### EXERCISE AIM
Reproduce the records precisely. Omit every picture.

### PROVIDED INFORMATION
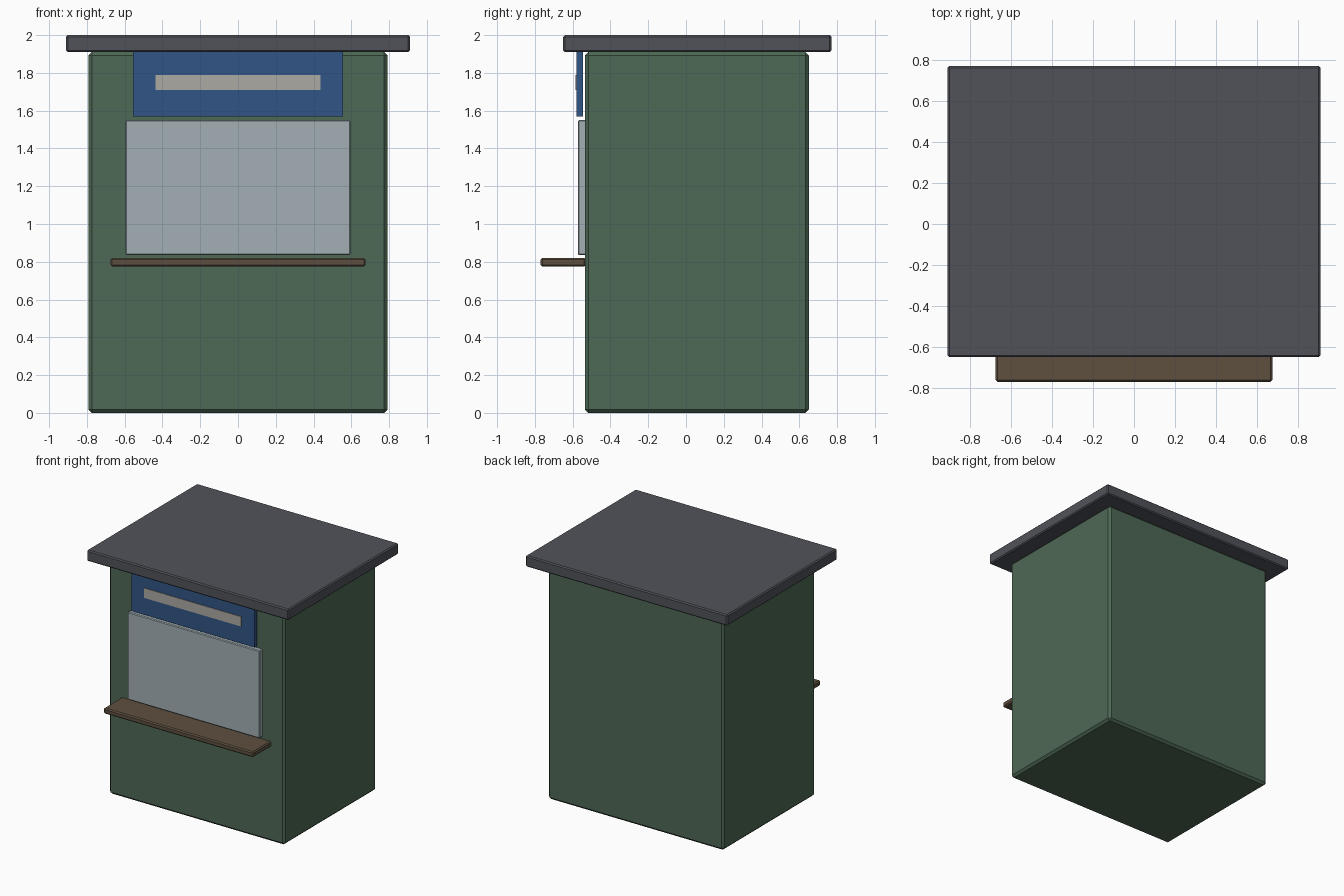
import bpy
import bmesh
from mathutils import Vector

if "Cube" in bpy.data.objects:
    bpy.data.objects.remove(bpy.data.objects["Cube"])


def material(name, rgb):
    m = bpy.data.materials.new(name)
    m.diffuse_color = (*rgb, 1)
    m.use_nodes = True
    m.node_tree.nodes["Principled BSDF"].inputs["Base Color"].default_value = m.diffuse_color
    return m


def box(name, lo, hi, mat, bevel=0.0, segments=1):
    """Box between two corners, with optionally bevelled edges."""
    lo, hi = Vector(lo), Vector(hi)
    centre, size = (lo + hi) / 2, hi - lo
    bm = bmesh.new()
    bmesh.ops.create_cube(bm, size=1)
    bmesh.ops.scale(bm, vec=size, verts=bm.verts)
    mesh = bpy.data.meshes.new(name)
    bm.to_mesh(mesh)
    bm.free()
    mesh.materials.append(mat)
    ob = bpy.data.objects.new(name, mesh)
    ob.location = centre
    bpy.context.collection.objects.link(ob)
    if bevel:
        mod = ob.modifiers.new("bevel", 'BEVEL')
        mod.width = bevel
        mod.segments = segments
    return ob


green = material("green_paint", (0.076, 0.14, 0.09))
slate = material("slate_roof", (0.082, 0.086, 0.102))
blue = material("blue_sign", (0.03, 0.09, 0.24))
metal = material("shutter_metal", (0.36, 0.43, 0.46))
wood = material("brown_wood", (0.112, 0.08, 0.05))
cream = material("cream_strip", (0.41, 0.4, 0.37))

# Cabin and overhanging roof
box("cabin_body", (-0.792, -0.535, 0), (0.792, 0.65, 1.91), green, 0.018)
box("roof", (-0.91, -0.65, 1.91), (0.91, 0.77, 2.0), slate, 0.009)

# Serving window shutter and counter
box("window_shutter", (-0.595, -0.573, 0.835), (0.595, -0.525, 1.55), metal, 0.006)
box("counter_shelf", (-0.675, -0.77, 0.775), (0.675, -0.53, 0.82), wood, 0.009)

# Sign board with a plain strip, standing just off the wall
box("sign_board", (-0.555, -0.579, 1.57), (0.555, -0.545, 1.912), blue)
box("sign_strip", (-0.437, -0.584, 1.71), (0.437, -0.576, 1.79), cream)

### OUTPUT OF THE EXERCISE
import bpy
import bmesh
from mathutils import Vector

if "Cube" in bpy.data.objects:
    bpy.data.objects.remove(bpy.data.objects["Cube"])


def material(name, rgb):
    m = bpy.data.materials.new(name)
    m.diffuse_color = (*rgb, 1)
    m.use_nodes = True
    m.node_tree.nodes["Principled BSDF"].inputs["Base Color"].default_value = m.diffuse_color
    return m


def box(name, lo, hi, mat, bevel=0.0, segments=1):
    """Box between two corners, with optionally bevelled edges."""
    lo, hi = Vector(lo), Vector(hi)
    centre, size = (lo + hi) / 2, hi - lo
    bm = bmesh.new()
    bmesh.ops.create_cube(bm, size=1)
    bmesh.ops.scale(bm, vec=size, verts=bm.verts)
    mesh = bpy.data.meshes.new(name)
    bm.to_mesh(mesh)
    bm.free()
    mesh.materials.append(mat)
    ob = bpy.data.objects.new(name, mesh)
    ob.location = centre
    bpy.context.collection.objects.link(ob)
    if bevel:
        mod = ob.modifiers.new("bevel", 'BEVEL')
        mod.width = bevel
        mod.segments = segments
    return ob


green = material("green_paint", (0.076, 0.14, 0.09))
slate = material("slate_roof", (0.082, 0.086, 0.102))
blue = material("blue_sign", (0.03, 0.09, 0.24))
metal = material("shutter_metal", (0.36, 0.43, 0.46))
wood = material("brown_wood", (0.112, 0.08, 0.05))
cream = material("cream_strip", (0.41, 0.4, 0.37))

# Cabin and overhanging roof
box("cabin_body", (-0.792, -0.535, 0), (0.792, 0.65, 1.91), green, 0.018)
box("roof", (-0.91, -0.65, 1.91), (0.91, 0.77, 2.0), slate, 0.009)

# Serving window shutter and counter
box("window_shutter", (-0.595, -0.573, 0.835), (0.595, -0.525, 1.55), metal, 0.006)
box("counter_shelf", (-0.675, -0.77, 0.775), (0.675, -0.53, 0.82), wood, 0.009)

# Sign board with a plain strip, standing just off the wall
box("sign_board", (-0.555, -0.579, 1.57), (0.555, -0.545, 1.912), blue)
box("sign_strip", (-0.437, -0.584, 1.71), (0.437, -0.576, 1.79), cream)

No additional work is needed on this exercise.